(Pictures paired with source code)
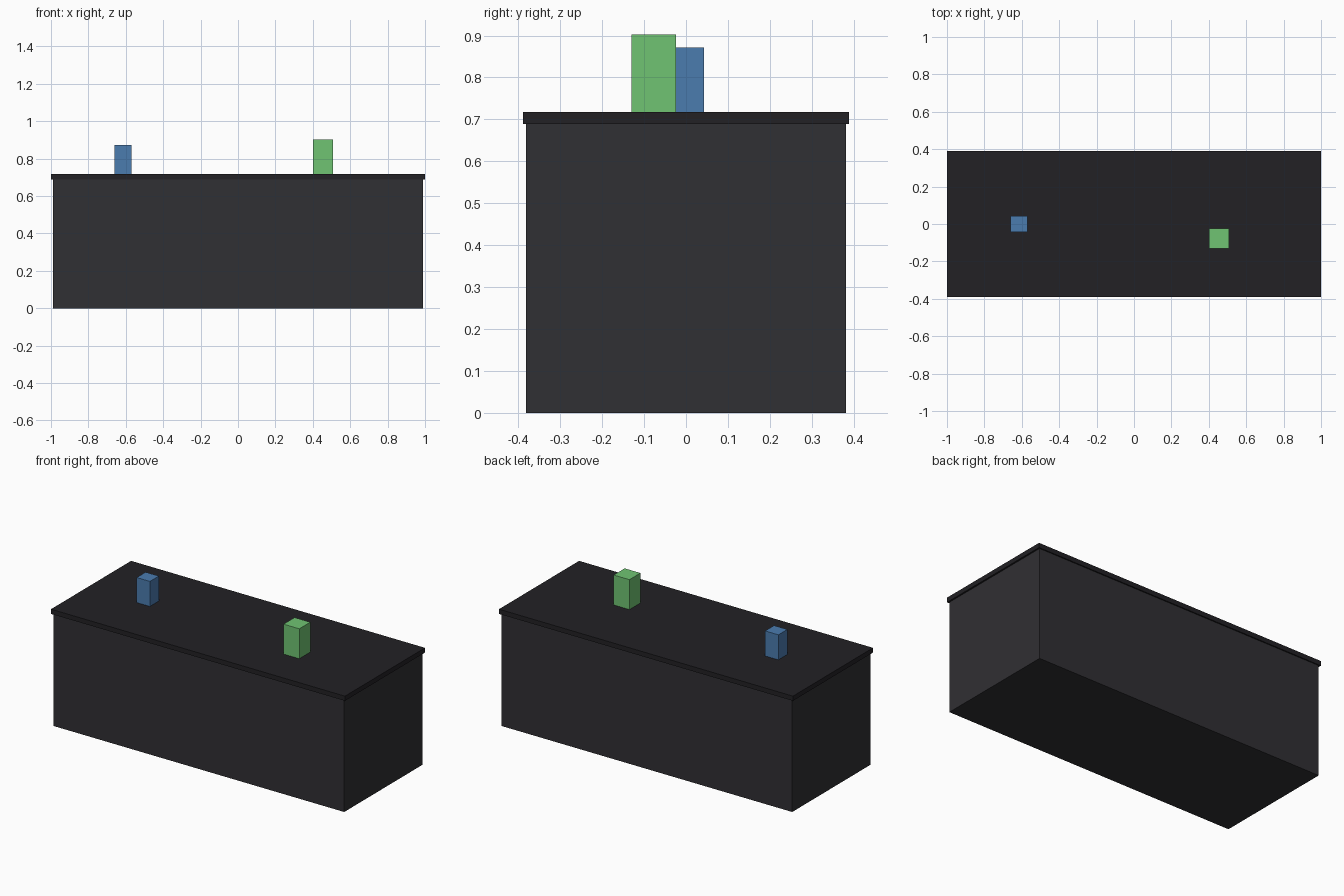
import bpy

if "Cube" in bpy.data.objects:
    bpy.data.objects.remove(bpy.data.objects["Cube"])


def material(name, rgb):
    m = bpy.data.materials.new(name)
    m.diffuse_color = (*rgb, 1)
    m.use_nodes = True
    m.node_tree.nodes["Principled BSDF"].inputs["Base Color"].default_value = m.diffuse_color
    return m


def box(name, center, size, z0, z1, mat):
    """Box from a plan centre, plan size and height range."""
    bpy.ops.mesh.primitive_cube_add(size=1, location=(*center, (z0 + z1) / 2))
    o = bpy.context.object
    o.name = name
    o.scale = (*size, z1 - z0)
    bpy.ops.object.transform_apply(location=False, rotation=False, scale=True)
    o.data.materials.append(mat)
    return o


charcoal = material("charcoal", (0.03, 0.029, 0.033))
black = material("near_black", (0.016, 0.015, 0.018))
blue = material("blue", (0.07, 0.2, 0.43))
green = material("green", (0.16, 0.55, 0.17))

BODY_TOP, TABLE_TOP = 0.689, 0.718

# Cabinet and its slightly overhanging top
box("counter_body", (0, 0), (1.98, 0.763), 0, BODY_TOP, charcoal)
box("counter_top", (0, 0), (2.0, 0.778), BODY_TOP, TABLE_TOP, black)

# Two blocks standing on the top
box("blue_block", (-0.614, 0), (0.09, 0.087), TABLE_TOP, 0.872, blue)
box("green_block", (0.455, -0.077), (0.107, 0.107), TABLE_TOP, 0.902, green)
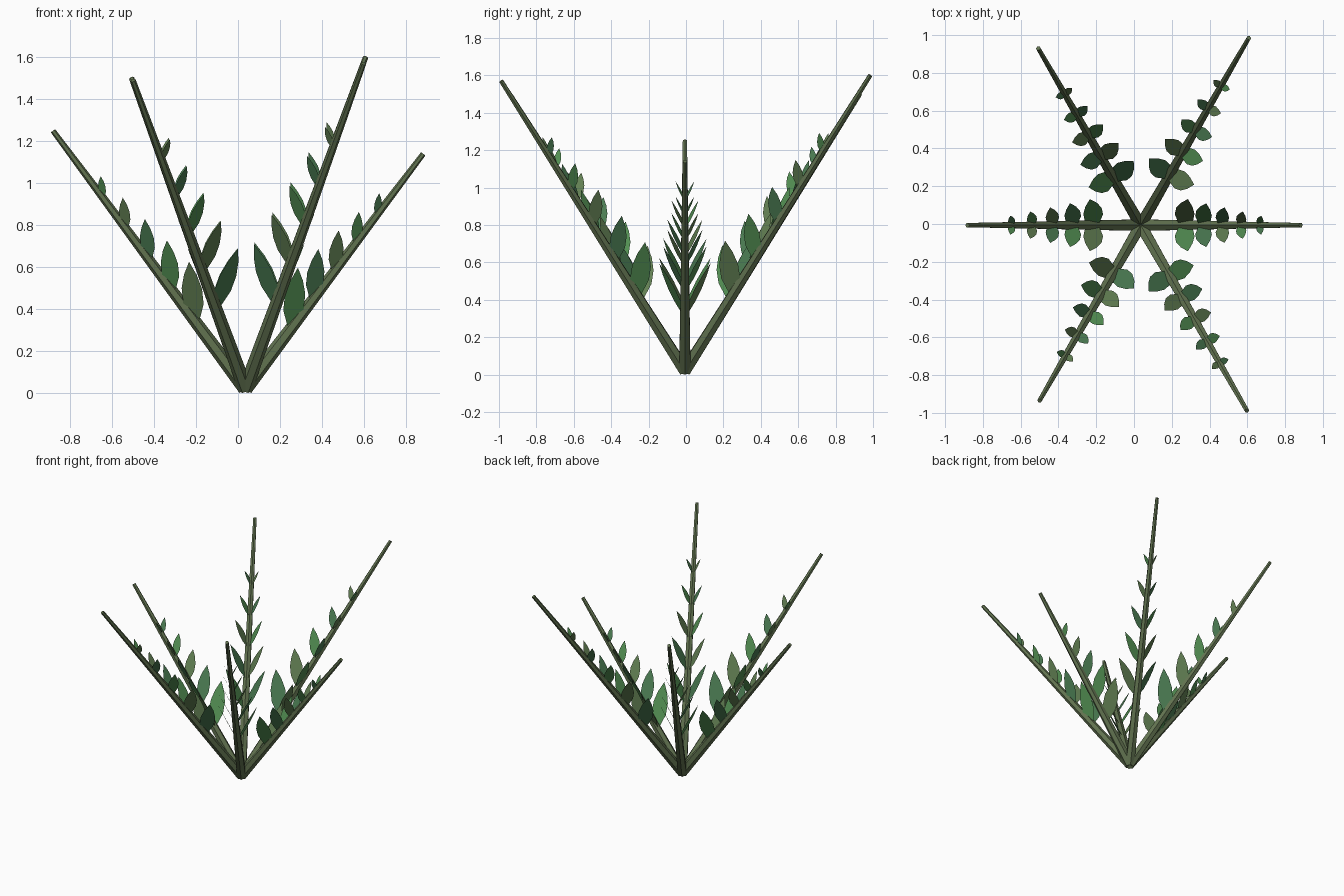
import bpy, bmesh, math
from mathutils import Vector

if "Cube" in bpy.data.objects:
    bpy.data.objects.remove(bpy.data.objects["Cube"])


def material(name, rgb):
    m = bpy.data.materials.new(name)
    m.diffuse_color = (*rgb, 1)
    m.use_nodes = True
    m.node_tree.nodes["Principled BSDF"].inputs["Base Color"].default_value = m.diffuse_color
    return m


STEM = material("stem_green", (0.12, 0.17, 0.08))
LEAF = [material("leaf_green", (0.085, 0.27, 0.085)),
        material("leaf_olive", (0.12, 0.21, 0.085)),
        material("leaf_deep", (0.07, 0.20, 0.085))]
BASE = Vector((0.035, -0.006, 0.021))
UP = Vector((0, 0, 1))
TWIST = math.radians(20)


def finish(bm, name, mats):
    me = bpy.data.meshes.new(name)
    bm.to_mesh(me)
    bm.free()
    for m in mats:
        me.materials.append(m)
    ob = bpy.data.objects.new(name, me)
    bpy.context.collection.objects.link(ob)


# Tapered straight stem from the shared root to its tip
def stem(name, tip, sides=6):
    bm = bmesh.new()
    axis = tip - BASE
    bmesh.ops.create_cone(bm, cap_ends=True, segments=sides, radius1=0.035,
                          radius2=0.013, depth=axis.length)
    rot = axis.to_track_quat('Z', 'Y')
    for v in bm.verts:
        v.co = rot @ v.co + (BASE + tip) / 2
    finish(bm, name, [STEM])


# Flat pointed leaf outline: (position along leaf, half width)
PROFILE = [(0, 0.35), (0.3, 0.95), (0.55, 0.95), (0.78, 0.6)]


def leaf(bm, root, d, width_dir, half, mat):
    w = (width_dir - d * width_dir.dot(d) / d.length_squared).normalized()
    left = [root + d * t - w * half * k for t, k in PROFILE]
    right = [root + d * t + w * half * k for t, k in PROFILE]
    loop = left + [root + d] + right[::-1]
    bm.faces.new([bm.verts.new(p) for p in loop]).material_index = mat


# Six stems, each with five opposite leaf pairs that shrink outward
TIPS = [(0.883, -0.006, 1.14), (0.608, 0.985, 1.60), (-0.507, 0.93, 1.50),
        (-0.882, -0.006, 1.25), (-0.50, -0.935, 1.49), (0.598, -0.988, 1.57)]
for i, tip in enumerate(TIPS):
    tip = Vector(tip)
    stem(f"stem_{i + 1}", tip)
    radial = Vector((tip.x - BASE.x, tip.y - BASE.y, 0)).normalized()
    side = UP.cross(radial)
    bm = bmesh.new()
    for k in range(5):
        root = BASE.lerp(tip, 0.26 + 0.12 * k)
        s = 1 - 0.16 * k
        for sgn in (-1, 1):
            d = (radial * 0.03 + side * sgn * 0.138 + UP * 0.285) * s
            w = radial * math.cos(TWIST) - side * sgn * math.sin(TWIST)
            leaf(bm, root, d, w, 0.054 * s, (i + 2 * k + (sgn > 0)) % 3)
    finish(bm, f"leaves_{i + 1}", LEAF)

- [TASK TO COMPLETE] What is asked for is an exact copy of the lines above from the one containing "rot = axis.to_track_quat('Z', 'Y')" through the one containing "PROFILE = [(0, 0.35), (0.3, 0.95), (0.55, 0.95), (0.78, 0.6)]", and only those.

- [OUTPUT FOR THIS EXERCISE]
    rot = axis.to_track_quat('Z', 'Y')
    for v in bm.verts:
        v.co = rot @ v.co + (BASE + tip) / 2
    finish(bm, name, [STEM])


# Flat pointed leaf outline: (position along leaf, half width)
PROFILE = [(0, 0.35), (0.3, 0.95), (0.55, 0.95), (0.78, 0.6)]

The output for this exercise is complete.